[Collection entries]

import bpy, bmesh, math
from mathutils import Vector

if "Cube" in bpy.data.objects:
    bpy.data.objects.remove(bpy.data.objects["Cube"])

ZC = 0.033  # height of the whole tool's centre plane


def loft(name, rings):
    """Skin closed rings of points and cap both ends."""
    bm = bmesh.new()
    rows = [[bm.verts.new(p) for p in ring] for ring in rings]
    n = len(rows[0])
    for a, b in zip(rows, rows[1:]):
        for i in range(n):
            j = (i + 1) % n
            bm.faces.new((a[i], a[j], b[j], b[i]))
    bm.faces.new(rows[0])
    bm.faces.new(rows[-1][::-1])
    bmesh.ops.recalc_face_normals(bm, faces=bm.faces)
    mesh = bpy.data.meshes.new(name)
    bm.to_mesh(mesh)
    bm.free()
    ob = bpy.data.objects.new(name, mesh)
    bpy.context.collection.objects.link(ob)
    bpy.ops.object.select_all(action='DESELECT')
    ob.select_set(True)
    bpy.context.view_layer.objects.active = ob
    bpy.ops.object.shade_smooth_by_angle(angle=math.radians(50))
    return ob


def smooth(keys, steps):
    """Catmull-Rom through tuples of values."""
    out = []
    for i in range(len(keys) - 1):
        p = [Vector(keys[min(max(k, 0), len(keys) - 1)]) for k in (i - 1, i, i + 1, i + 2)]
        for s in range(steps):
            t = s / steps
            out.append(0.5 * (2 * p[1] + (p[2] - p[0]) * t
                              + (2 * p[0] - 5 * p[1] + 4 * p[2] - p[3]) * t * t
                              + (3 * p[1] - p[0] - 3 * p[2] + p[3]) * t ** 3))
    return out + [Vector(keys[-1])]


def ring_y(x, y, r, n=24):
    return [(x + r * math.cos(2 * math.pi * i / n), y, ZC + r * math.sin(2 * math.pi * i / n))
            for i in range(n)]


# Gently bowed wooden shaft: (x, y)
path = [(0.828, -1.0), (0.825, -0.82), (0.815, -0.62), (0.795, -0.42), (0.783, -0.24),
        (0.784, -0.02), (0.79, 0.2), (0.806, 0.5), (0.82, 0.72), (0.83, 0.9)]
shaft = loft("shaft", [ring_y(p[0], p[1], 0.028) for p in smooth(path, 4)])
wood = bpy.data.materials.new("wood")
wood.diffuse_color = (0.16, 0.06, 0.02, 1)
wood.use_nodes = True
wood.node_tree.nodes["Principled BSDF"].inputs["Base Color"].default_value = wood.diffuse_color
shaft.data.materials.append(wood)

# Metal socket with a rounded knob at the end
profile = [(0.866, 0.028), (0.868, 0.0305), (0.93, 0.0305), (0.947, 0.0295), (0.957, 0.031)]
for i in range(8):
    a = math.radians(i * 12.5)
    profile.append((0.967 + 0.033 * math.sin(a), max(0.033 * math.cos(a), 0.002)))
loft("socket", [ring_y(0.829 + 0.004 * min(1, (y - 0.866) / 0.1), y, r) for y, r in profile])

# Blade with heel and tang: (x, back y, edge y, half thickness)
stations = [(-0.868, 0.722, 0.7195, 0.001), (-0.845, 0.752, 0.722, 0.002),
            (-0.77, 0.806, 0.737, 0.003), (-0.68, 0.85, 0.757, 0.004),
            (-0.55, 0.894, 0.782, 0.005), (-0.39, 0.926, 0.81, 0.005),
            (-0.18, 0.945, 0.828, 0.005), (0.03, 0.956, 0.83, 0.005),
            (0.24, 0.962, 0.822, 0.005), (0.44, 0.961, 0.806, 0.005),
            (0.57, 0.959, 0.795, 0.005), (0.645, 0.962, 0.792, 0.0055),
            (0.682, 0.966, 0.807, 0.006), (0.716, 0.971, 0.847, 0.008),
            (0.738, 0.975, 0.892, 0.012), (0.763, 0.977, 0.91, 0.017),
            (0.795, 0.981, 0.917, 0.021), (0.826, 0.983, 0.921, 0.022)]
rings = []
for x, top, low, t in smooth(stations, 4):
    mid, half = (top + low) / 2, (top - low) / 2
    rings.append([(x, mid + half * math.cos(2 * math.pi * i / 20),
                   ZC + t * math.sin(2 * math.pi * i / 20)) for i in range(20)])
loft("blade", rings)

▶ What this task involves: Scan the records above for the word "steps". Copy each line that has it.

▶ Response:
def smooth(keys, steps):
        for s in range(steps):
            t = s / steps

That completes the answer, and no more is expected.